### [ABOUT THIS TASK]
Make a verbatim copy of the records; pictures stay out.

------------------------------------------------

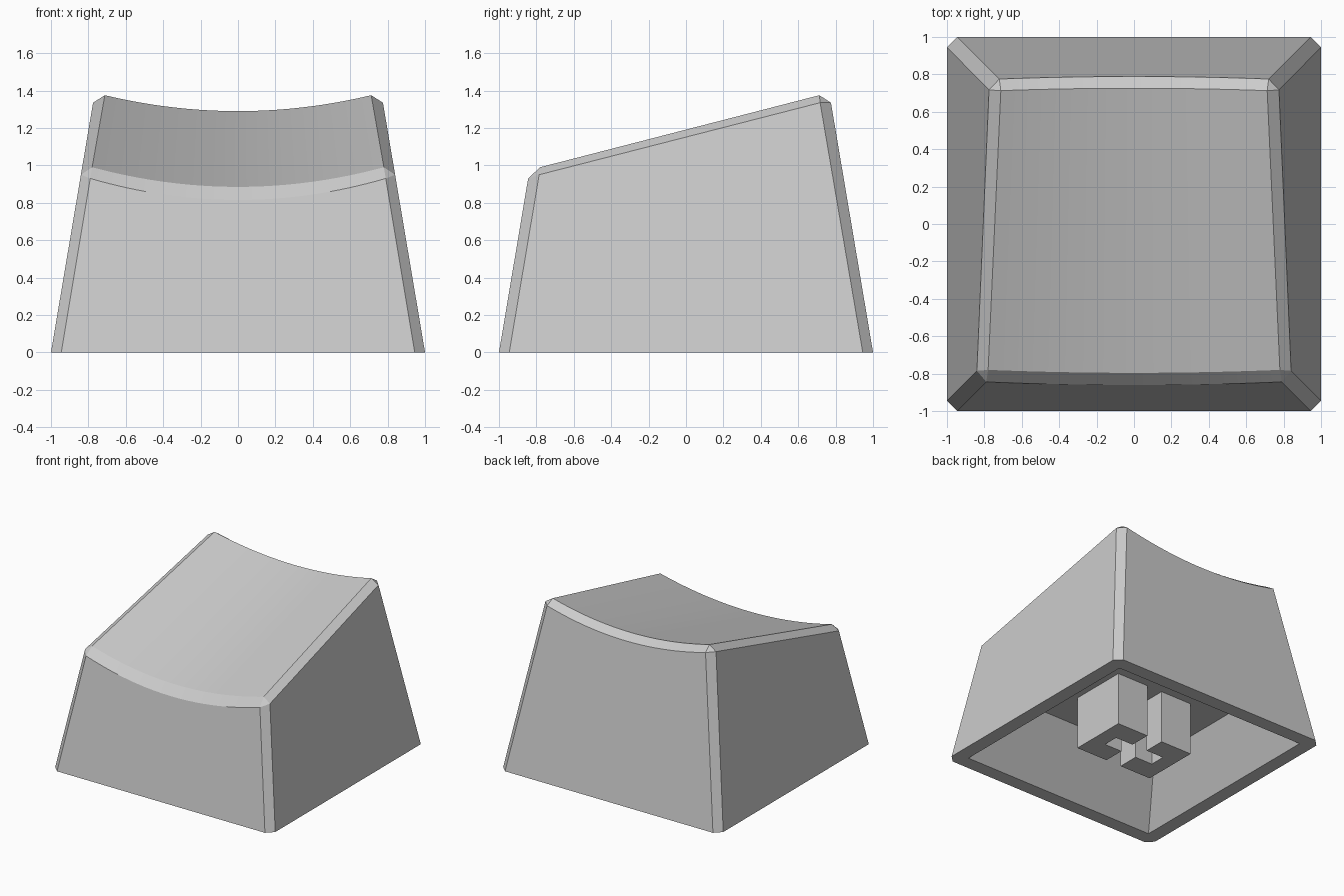
import bpy
import bmesh
import math

if "Cube" in bpy.data.objects:
    bpy.data.objects.remove(bpy.data.objects["Cube"], do_unlink=True)

COLUMNS = 32
CEILING = 0.435

grey = bpy.data.materials.new("light grey plastic")
grey.use_nodes = True
grey.diffuse_color = (0.6, 0.6, 0.6, 1)
grey.node_tree.nodes["Principled BSDF"].inputs["Base Color"].default_value = (0.6, 0.6, 0.6, 1)


def finish(bm, name):
    """Turn a bmesh into a shaded object."""
    bmesh.ops.recalc_face_normals(bm, faces=bm.faces[:])
    mesh = bpy.data.meshes.new(name)
    bm.to_mesh(mesh)
    bm.free()
    mesh.materials.append(grey)
    obj = bpy.data.objects.new(name, mesh)
    bpy.context.collection.objects.link(obj)
    bpy.ops.object.select_all(action="DESELECT")
    obj.select_set(True)
    bpy.context.view_layer.objects.active = obj
    bpy.ops.object.shade_smooth_by_angle(angle=math.radians(20))


# Hollow cap: tapered chamfered walls with a dished, sloping top
bm = bmesh.new()


def arc(half_width, y, z, sag):
    """Row of vertices from -x to +x that dips in the middle."""
    row = []
    for i in range(COLUMNS + 1):
        t = 2 * i / COLUMNS - 1
        dip = sag * (1 - t * t)
        row.append(bm.verts.new((half_width * t, y + math.copysign(0.15 * dip, y), z - dip)))
    return row


front_low = arc(0.79, -0.844, 0.93, 0.115)
front_top = arc(0.78, -0.78, 0.99, 0.105)
back_top = arc(0.712, 0.713, 1.375, 0.085)
back_low = arc(0.72, 0.775, 1.335, 0.09)
for lower, upper in ((front_low, front_top), (front_top, back_top), (back_top, back_low)):
    for i in range(COLUMNS):
        bm.faces.new((lower[i], lower[i + 1], upper[i + 1], upper[i]))

# Corner vertices, keyed by the signs of x and y
signs = [(-1, -1), (1, -1), (1, 1), (-1, 1)]
foot_x, foot_y, side, inner, roof = {}, {}, {}, {}, {}
for sx, sy in signs:
    key = (sx, sy)
    foot_x[key] = bm.verts.new((sx, 0.945 * sy, 0))
    foot_y[key] = bm.verts.new((0.945 * sx, sy, 0))
    top = (0.84, -0.785, 0.95) if sy < 0 else (0.775, 0.717, 1.335)
    side[key] = bm.verts.new((sx * top[0], top[1], top[2]))
    inner[key] = bm.verts.new((0.885 * sx, 0.885 * sy, 0))
    roof[key] = bm.verts.new((0.67 * sx, 0.56 * sy, CEILING))

# Front and back panels, and their rim strips
for sy, row in ((-1, front_low), (1, back_low)):
    left, right = (-1, sy), (1, sy)
    bm.faces.new([foot_y[right], foot_y[left]] + row)
    bm.faces.new((foot_y[left], foot_y[right], inner[right], inner[left]))

# Side panels, their top chamfers and rim strips
for sx, end in ((-1, 0), (1, -1)):
    front, back = (sx, -1), (sx, 1)
    bm.faces.new((foot_x[front], foot_x[back], side[back], side[front]))
    bm.faces.new((side[front], side[back], back_top[end], front_top[end]))
    bm.faces.new((foot_x[front], foot_x[back], inner[back], inner[front]))

# Corner chamfers with their small top triangles
for key in signs:
    end = 0 if key[0] < 0 else -1
    low, top = (front_low, front_top) if key[1] < 0 else (back_low, back_top)
    bm.faces.new((foot_x[key], foot_y[key], low[end], side[key]))
    bm.faces.new((side[key], low[end], top[end]))
    bm.faces.new((foot_x[key], foot_y[key], inner[key]))

# Sloping inner walls and flat ceiling
for i, key in enumerate(signs):
    after = signs[(i + 1) % len(signs)]
    bm.faces.new((inner[key], inner[after], roof[after], roof[key]))
bm.faces.new([roof[key] for key in signs])
finish(bm, "cap_shell")

# Socket: two facing U-shaped posts that leave a cross-shaped slot
for name, sx in (("right_socket_post", -1), ("left_socket_post", 1)):
    half = [(0.07, 0.24), (0.355, 0.24)]
    notch = [(0.23, 0.065), (0.07, 0.065)]
    outline = half + [(x, -y) for x, y in reversed(half)]
    outline += [(x, -y) for x, y in reversed(notch)] + notch
    bm = bmesh.new()
    base = bm.faces.new([bm.verts.new((sx * x, y, 0)) for x, y in outline])
    result = bmesh.ops.extrude_face_region(bm, geom=[base], use_keep_orig=True)
    for item in result["geom"]:
        if isinstance(item, bmesh.types.BMVert):
            item.co.z = CEILING + 0.005
    finish(bm, name)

------------------------------------------------

### [ANSWER BELOW]
import bpy
import bmesh
import math

if "Cube" in bpy.data.objects:
    bpy.data.objects.remove(bpy.data.objects["Cube"], do_unlink=True)

COLUMNS = 32
CEILING = 0.435

grey = bpy.data.materials.new("light grey plastic")
grey.use_nodes = True
grey.diffuse_color = (0.6, 0.6, 0.6, 1)
grey.node_tree.nodes["Principled BSDF"].inputs["Base Color"].default_value = (0.6, 0.6, 0.6, 1)


def finish(bm, name):
    """Turn a bmesh into a shaded object."""
    bmesh.ops.recalc_face_normals(bm, faces=bm.faces[:])
    mesh = bpy.data.meshes.new(name)
    bm.to_mesh(mesh)
    bm.free()
    mesh.materials.append(grey)
    obj = bpy.data.objects.new(name, mesh)
    bpy.context.collection.objects.link(obj)
    bpy.ops.object.select_all(action="DESELECT")
    obj.select_set(True)
    bpy.context.view_layer.objects.active = obj
    bpy.ops.object.shade_smooth_by_angle(angle=math.radians(20))


# Hollow cap: tapered chamfered walls with a dished, sloping top
bm = bmesh.new()


def arc(half_width, y, z, sag):
    """Row of vertices from -x to +x that dips in the middle."""
    row = []
    for i in range(COLUMNS + 1):
        t = 2 * i / COLUMNS - 1
        dip = sag * (1 - t * t)
        row.append(bm.verts.new((half_width * t, y + math.copysign(0.15 * dip, y), z - dip)))
    return row


front_low = arc(0.79, -0.844, 0.93, 0.115)
front_top = arc(0.78, -0.78, 0.99, 0.105)
back_top = arc(0.712, 0.713, 1.375, 0.085)
back_low = arc(0.72, 0.775, 1.335, 0.09)
for lower, upper in ((front_low, front_top), (front_top, back_top), (back_top, back_low)):
    for i in range(COLUMNS):
        bm.faces.new((lower[i], lower[i + 1], upper[i + 1], upper[i]))

# Corner vertices, keyed by the signs of x and y
signs = [(-1, -1), (1, -1), (1, 1), (-1, 1)]
foot_x, foot_y, side, inner, roof = {}, {}, {}, {}, {}
for sx, sy in signs:
    key = (sx, sy)
    foot_x[key] = bm.verts.new((sx, 0.945 * sy, 0))
    foot_y[key] = bm.verts.new((0.945 * sx, sy, 0))
    top = (0.84, -0.785, 0.95) if sy < 0 else (0.775, 0.717, 1.335)
    side[key] = bm.verts.new((sx * top[0], top[1], top[2]))
    inner[key] = bm.verts.new((0.885 * sx, 0.885 * sy, 0))
    roof[key] = bm.verts.new((0.67 * sx, 0.56 * sy, CEILING))

# Front and back panels, and their rim strips
for sy, row in ((-1, front_low), (1, back_low)):
    left, right = (-1, sy), (1, sy)
    bm.faces.new([foot_y[right], foot_y[left]] + row)
    bm.faces.new((foot_y[left], foot_y[right], inner[right], inner[left]))

# Side panels, their top chamfers and rim strips
for sx, end in ((-1, 0), (1, -1)):
    front, back = (sx, -1), (sx, 1)
    bm.faces.new((foot_x[front], foot_x[back], side[back], side[front]))
    bm.faces.new((side[front], side[back], back_top[end], front_top[end]))
    bm.faces.new((foot_x[front], foot_x[back], inner[back], inner[front]))

# Corner chamfers with their small top triangles
for key in signs:
    end = 0 if key[0] < 0 else -1
    low, top = (front_low, front_top) if key[1] < 0 else (back_low, back_top)
    bm.faces.new((foot_x[key], foot_y[key], low[end], side[key]))
    bm.faces.new((side[key], low[end], top[end]))
    bm.faces.new((foot_x[key], foot_y[key], inner[key]))

# Sloping inner walls and flat ceiling
for i, key in enumerate(signs):
    after = signs[(i + 1) % len(signs)]
    bm.faces.new((inner[key], inner[after], roof[after], roof[key]))
bm.faces.new([roof[key] for key in signs])
finish(bm, "cap_shell")

# Socket: two facing U-shaped posts that leave a cross-shaped slot
for name, sx in (("right_socket_post", -1), ("left_socket_post", 1)):
    half = [(0.07, 0.24), (0.355, 0.24)]
    notch = [(0.23, 0.065), (0.07, 0.065)]
    outline = half + [(x, -y) for x, y in reversed(half)]
    outline += [(x, -y) for x, y in reversed(notch)] + notch
    bm = bmesh.new()
    base = bm.faces.new([bm.verts.new((sx * x, y, 0)) for x, y in outline])
    result = bmesh.ops.extrude_face_region(bm, geom=[base], use_keep_orig=True)
    for item in result["geom"]:
        if isinstance(item, bmesh.types.BMVert):
            item.co.z = CEILING + 0.005
    finish(bm, name)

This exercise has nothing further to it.